Could working near home be the new working from home?

Co working

The coronavirus pandemic has catapulted us into a nation of remote workers, with companies realising that the vast majority of teams don’t always need to be in the same place all the time to function effectively.

And while employees may have initially grumbled and found a new unfamiliar challenge grappling the difficulties of working from home – with distractions of children and pets, a loss of camaraderie, discomfort from hours spent working at a kitchen table, and a lack of differentiation between work life and home life – they are also reluctant to go back: only 34% of British office workers have returned to the office, according to a survey by Morgan Stanley, compared to 83% in France.

With TUC analysis putting average daily commutes at close to an hour in the UK – and almost an hour and a half in London – it should come as little surprise that staff are looking to eke this out for as long as they can. For many, the benefits of working from home, in terms of increased time spent on leisure, exercise and with the family, outweigh the disadvantages. But for the long term, a compromise needs to be found.

Research by Engaging Works found that almost two thirds of employees want a split between remote working and time spent in the office following the pandemic. While it’s probable that the workplace of the future will involve increased flexibility in terms of working hours and location, one thing that is unlikely to change is the need for professional working environments and for teams to meet up at least occasionally. Being alone can provide a good environment for tasks such as writing reports and doing research, but for collaboration, brainstorming and problem solving, the office wins every time.

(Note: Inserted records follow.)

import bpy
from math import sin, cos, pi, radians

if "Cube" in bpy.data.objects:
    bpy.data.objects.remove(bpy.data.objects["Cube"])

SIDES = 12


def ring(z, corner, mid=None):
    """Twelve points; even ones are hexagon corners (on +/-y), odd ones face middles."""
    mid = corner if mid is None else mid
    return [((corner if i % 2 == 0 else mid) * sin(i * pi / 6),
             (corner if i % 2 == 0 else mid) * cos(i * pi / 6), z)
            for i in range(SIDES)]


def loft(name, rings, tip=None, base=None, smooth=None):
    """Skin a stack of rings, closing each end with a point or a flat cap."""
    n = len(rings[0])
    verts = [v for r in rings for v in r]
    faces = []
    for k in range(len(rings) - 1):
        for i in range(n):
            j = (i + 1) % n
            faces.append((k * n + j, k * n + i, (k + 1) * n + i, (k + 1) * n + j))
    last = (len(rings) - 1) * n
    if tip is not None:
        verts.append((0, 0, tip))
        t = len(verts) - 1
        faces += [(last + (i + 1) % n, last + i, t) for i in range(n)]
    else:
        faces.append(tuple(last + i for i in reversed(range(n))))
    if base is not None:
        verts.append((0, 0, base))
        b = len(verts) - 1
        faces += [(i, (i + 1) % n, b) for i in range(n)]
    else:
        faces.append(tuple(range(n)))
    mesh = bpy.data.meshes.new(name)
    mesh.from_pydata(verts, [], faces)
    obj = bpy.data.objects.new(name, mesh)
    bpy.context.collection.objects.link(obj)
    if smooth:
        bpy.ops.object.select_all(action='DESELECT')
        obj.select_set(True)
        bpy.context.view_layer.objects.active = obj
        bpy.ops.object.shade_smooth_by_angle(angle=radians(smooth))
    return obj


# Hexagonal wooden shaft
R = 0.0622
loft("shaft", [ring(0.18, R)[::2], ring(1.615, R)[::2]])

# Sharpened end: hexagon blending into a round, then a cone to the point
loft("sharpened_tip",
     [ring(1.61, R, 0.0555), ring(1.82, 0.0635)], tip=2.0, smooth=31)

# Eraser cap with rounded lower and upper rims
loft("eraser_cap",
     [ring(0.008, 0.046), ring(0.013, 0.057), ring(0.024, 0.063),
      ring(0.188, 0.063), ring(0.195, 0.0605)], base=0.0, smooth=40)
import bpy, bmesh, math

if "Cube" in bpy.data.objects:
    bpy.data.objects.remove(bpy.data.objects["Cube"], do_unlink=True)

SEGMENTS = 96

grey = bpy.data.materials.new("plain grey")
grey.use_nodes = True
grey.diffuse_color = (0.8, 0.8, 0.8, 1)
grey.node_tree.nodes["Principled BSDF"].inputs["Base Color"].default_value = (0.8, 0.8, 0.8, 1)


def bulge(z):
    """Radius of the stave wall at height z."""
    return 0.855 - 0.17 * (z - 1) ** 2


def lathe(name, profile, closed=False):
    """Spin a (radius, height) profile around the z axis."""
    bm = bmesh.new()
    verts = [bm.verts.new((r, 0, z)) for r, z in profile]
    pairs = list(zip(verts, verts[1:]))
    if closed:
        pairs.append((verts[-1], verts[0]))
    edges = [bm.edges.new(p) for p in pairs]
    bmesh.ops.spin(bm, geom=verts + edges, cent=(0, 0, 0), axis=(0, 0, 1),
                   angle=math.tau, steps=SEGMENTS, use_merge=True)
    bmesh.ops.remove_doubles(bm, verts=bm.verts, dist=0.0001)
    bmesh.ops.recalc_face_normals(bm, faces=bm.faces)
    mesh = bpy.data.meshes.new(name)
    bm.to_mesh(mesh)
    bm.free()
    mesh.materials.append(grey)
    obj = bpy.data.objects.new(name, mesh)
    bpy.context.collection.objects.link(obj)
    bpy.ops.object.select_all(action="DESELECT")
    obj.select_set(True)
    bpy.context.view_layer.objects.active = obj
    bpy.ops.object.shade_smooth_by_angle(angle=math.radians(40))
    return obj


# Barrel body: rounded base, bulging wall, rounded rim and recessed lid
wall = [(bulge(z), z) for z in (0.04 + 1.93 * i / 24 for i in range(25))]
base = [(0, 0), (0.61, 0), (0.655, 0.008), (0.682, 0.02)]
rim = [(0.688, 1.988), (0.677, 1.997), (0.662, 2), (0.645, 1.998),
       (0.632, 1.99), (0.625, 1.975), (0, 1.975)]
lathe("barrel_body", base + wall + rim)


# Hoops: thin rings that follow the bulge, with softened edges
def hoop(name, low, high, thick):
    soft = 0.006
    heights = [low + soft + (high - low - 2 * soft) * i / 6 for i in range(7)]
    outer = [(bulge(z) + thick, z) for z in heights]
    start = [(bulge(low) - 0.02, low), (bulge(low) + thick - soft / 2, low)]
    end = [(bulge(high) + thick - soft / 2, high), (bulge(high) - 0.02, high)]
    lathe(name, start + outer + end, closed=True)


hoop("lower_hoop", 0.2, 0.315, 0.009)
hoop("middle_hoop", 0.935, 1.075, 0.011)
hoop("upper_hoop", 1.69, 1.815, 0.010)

With employees likely only to be coming into offices for part of the week and a growing preference for less dense locations and those that can be reached without taking public transport, what businesses look for in a workplace is shifting.

The challenge is that what companies now want is a rarity. A rapid transformation in the concept of what makes a desirable workplace has seen non-city-centre locations rise in popularity: flexible workspace provider BizSpace, which operates centres principally in out-of-town locations, recently reported 26% more enquiries than its pre-lockdown average, highlighting a surge in demand for local working. But firms don’t want to compromise on quality and too many out-of-city-centre buildings fail to deliver the kind of space modern businesses want.

After all, an office is a key tool for attracting talent. With more people working from home for more of the time, an office that provides a strong sense of brand identity and that makes people want to leave their homes and come into work has never been so important. Creating a wow-factor space in a non-city-centre location is likely to be more cost effective, but there are fewer new, design-focused, ready-to-move-into spaces in these areas, because there simply wasn’t as much demand for them previously.

Access to green space is also rising up the agenda. The pandemic has made us all more attuned to the wellness advantages of spending time outside. A UK study has shown that working in an environment with greenery and natural elements improves productivity by 15%, while a report by The University of Michigan found that having the option of going outside, even in the cold, improved memory and attention and that in workplaces designed with nature in mind, employees took less time off sick.

At Alconbury Weald, our tenants tell us it’s the combination of green space with the kind of offices and quality of amenities – including a gym and café – you’d find in a city centre that attracts them to work here. The location, at the meeting point of the A1, A14 and A141, and within easy reach of Huntingdon rail station, has also proved popular as people have started to return to work following lockdown. Spaces like this, that bring first-rate office space together with an environment meaning workers can go for a run, cycle ride or picnic on their lunch break, have demonstrated their resilience and are only likely to prove more popular as companies further embrace the power of technology to make work more flexible.

Research by the Office of National Statistics found that the number of Londoners leaving the city has reached a 10-year high. Significant reasons for this increase are that businesses are drawing talented professionals out with attractive job offers in attractive settings and that flexible working means they can work in a London job while living in a location that offers them a better quality of life at a lower cost.

There was a time when having a lucrative job generally meant travelling into a city centre each day. But factors such as technology, sustainability and, most recently, health and wellbeing, mean that attitudes have started to change. As people realise they can work from anywhere – and employers realise that offering flexibility gives them access to a broader, nationwide talent pool – high-quality offices within local communities could quickly become the future for post-pandemic working, whether as co-working hubs where people can work locally in a professional environment, or as places where companies can create a wow-factor base to bring together remote teams to collaborate and be creative.

Joe Dawson is Senior Development Manager at Urban&Civic, a master developer which is currently creating new mixed-use communities at Alconbury Weald in Huntingdonshire and Wintringham in St Neots.